Write out, word for word, only the lines from the one containing "bmesh.ops.create_cube(bm, size=1, matrix=turn" through the final line of the data.

Source texts of formatted documents
****************
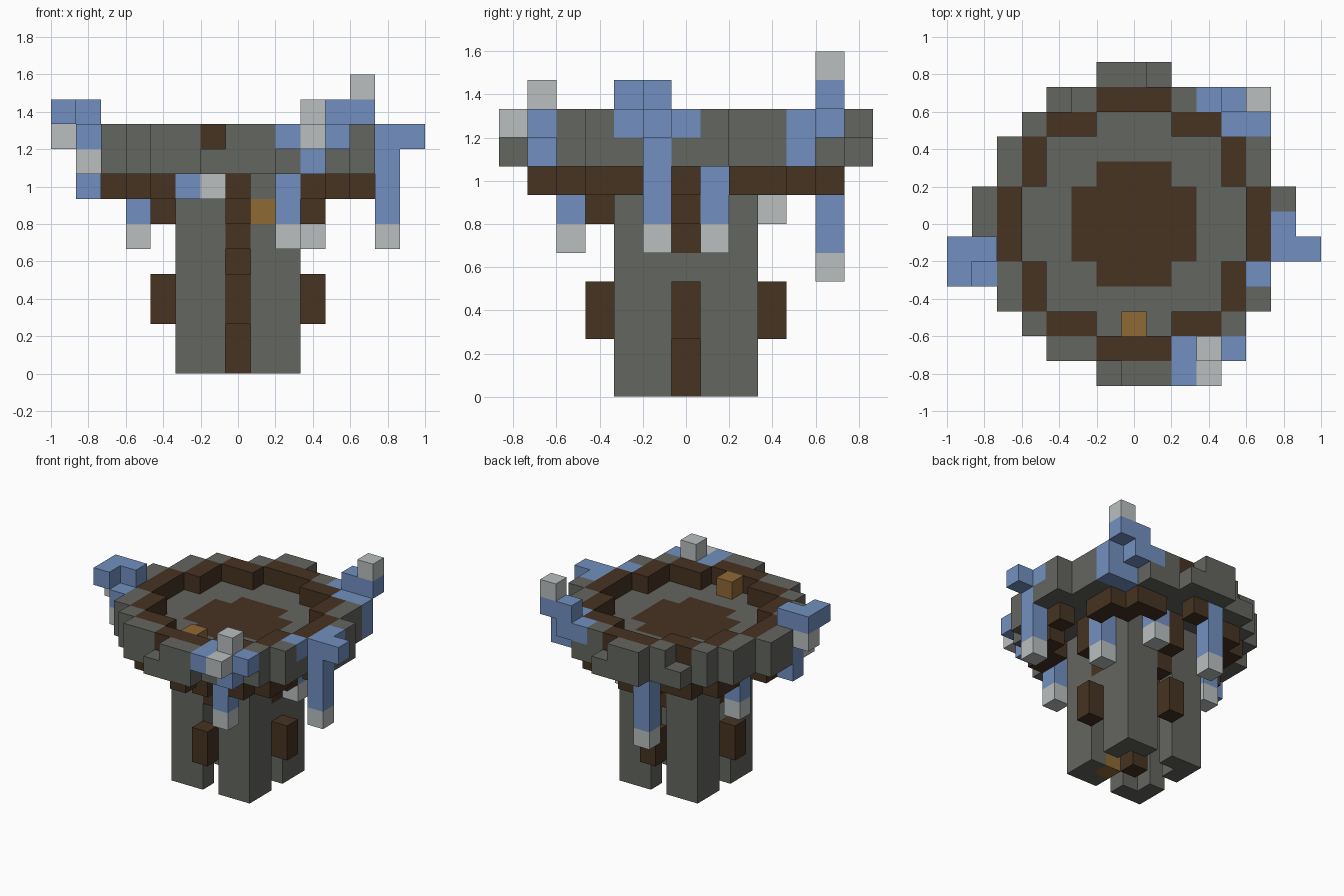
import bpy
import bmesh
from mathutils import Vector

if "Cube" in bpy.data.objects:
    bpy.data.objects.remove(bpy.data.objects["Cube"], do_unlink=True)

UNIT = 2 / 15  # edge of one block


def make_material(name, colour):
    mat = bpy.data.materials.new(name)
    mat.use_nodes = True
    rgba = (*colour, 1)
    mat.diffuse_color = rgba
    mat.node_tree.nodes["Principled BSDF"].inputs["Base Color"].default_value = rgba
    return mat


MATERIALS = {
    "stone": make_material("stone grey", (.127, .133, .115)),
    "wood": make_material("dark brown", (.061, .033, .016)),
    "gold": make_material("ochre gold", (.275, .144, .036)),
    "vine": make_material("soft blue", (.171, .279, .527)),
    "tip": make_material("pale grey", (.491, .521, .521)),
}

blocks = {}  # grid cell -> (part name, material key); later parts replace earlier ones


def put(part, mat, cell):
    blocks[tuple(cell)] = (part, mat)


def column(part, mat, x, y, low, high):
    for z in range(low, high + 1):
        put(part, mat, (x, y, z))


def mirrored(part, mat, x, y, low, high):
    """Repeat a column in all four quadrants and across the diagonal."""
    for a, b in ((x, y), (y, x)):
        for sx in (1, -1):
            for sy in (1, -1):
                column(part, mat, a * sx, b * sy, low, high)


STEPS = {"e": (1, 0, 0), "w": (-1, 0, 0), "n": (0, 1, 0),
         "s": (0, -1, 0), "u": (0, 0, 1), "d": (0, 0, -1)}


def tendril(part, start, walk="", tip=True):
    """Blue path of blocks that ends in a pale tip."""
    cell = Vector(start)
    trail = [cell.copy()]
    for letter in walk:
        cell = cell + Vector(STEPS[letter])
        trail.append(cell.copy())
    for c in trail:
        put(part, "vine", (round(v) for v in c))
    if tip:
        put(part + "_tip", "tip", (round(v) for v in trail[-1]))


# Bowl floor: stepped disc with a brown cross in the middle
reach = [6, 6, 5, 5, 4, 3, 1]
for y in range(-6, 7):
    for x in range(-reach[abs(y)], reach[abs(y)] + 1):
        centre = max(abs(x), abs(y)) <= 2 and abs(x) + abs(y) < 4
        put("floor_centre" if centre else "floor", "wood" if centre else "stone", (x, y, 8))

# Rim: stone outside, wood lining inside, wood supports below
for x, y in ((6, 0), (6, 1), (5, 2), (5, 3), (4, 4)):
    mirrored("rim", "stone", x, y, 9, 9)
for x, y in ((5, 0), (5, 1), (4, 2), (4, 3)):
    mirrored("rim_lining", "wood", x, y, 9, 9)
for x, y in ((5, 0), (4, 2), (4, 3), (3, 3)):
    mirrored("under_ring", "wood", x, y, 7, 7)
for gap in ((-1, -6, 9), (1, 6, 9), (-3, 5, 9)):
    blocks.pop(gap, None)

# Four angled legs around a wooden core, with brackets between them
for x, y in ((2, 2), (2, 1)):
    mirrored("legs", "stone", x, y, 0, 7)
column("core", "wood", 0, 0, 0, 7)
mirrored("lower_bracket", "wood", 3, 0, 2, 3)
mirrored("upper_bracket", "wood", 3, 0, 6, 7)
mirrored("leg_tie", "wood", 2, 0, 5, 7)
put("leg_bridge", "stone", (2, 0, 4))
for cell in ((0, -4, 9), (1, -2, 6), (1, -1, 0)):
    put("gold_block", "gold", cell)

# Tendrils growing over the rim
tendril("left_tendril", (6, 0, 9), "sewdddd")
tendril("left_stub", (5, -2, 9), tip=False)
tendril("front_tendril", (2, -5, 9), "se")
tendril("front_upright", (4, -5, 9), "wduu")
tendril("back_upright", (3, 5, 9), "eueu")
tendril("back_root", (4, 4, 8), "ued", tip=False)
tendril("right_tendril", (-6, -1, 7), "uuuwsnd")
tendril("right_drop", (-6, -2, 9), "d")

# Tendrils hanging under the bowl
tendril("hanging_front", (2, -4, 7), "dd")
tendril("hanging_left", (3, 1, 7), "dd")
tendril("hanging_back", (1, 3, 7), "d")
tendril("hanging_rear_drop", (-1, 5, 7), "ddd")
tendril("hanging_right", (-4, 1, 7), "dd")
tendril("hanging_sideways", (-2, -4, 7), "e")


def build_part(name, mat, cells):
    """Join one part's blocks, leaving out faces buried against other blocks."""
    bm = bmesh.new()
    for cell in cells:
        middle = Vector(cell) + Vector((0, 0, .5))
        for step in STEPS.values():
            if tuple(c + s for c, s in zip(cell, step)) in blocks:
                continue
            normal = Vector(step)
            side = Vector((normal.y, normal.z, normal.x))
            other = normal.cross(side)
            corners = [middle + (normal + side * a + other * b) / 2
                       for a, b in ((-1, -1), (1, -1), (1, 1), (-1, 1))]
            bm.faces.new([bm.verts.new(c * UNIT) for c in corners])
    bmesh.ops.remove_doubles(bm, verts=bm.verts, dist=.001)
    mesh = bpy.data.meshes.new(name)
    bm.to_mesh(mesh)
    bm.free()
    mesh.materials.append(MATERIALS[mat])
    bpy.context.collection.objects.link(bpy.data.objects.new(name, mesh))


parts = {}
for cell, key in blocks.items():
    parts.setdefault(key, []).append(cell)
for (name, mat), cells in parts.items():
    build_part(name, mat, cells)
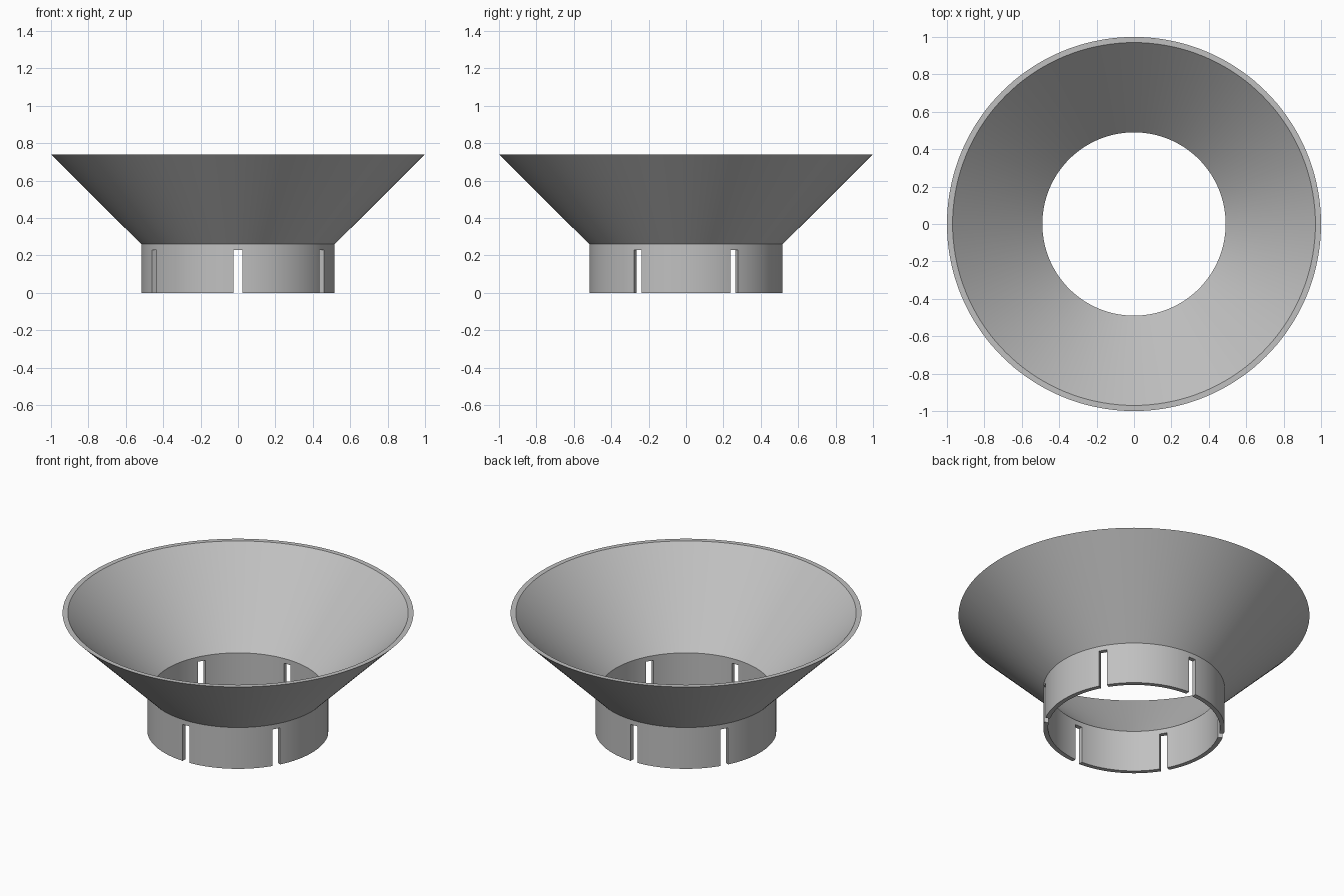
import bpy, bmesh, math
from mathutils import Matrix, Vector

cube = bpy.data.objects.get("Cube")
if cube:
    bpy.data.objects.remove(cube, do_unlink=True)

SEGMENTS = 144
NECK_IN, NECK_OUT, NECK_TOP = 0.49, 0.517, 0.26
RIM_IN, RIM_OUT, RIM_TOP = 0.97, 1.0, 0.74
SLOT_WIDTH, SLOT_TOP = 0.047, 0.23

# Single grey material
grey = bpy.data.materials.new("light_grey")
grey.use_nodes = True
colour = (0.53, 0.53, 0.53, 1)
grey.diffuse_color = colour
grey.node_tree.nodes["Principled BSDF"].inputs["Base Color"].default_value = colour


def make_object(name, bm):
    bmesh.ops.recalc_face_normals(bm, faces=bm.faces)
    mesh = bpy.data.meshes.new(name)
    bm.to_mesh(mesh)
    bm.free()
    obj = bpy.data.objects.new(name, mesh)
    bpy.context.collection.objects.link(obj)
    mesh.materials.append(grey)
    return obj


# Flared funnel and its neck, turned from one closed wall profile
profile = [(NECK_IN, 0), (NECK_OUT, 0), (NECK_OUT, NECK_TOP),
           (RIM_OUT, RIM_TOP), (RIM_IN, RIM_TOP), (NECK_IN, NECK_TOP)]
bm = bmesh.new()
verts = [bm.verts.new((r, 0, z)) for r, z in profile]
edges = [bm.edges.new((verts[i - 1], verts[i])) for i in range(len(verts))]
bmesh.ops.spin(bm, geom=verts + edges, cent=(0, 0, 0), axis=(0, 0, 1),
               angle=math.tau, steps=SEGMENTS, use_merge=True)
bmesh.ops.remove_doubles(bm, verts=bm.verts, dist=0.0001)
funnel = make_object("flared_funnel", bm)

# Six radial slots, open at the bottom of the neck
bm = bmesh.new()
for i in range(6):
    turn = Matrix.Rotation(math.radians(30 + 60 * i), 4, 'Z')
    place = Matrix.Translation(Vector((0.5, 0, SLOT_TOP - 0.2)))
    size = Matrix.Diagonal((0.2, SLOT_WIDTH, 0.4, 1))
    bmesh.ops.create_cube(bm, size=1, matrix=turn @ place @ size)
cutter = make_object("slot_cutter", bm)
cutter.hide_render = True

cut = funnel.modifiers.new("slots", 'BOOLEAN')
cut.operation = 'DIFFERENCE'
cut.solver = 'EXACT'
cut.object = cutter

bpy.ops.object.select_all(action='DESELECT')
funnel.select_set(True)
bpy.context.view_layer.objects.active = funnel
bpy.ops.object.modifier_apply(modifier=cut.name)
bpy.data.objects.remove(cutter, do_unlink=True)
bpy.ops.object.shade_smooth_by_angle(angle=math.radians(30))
****************
Result
    bmesh.ops.create_cube(bm, size=1, matrix=turn @ place @ size)
cutter = make_object("slot_cutter", bm)
cutter.hide_render = True

cut = funnel.modifiers.new("slots", 'BOOLEAN')
cut.operation = 'DIFFERENCE'
cut.solver = 'EXACT'
cut.object = cutter

bpy.ops.object.select_all(action='DESELECT')
funnel.select_set(True)
bpy.context.view_layer.objects.active = funnel
bpy.ops.object.modifier_apply(modifier=cut.name)
bpy.data.objects.remove(cutter, do_unlink=True)
bpy.ops.object.shade_smooth_by_angle(angle=math.radians(30))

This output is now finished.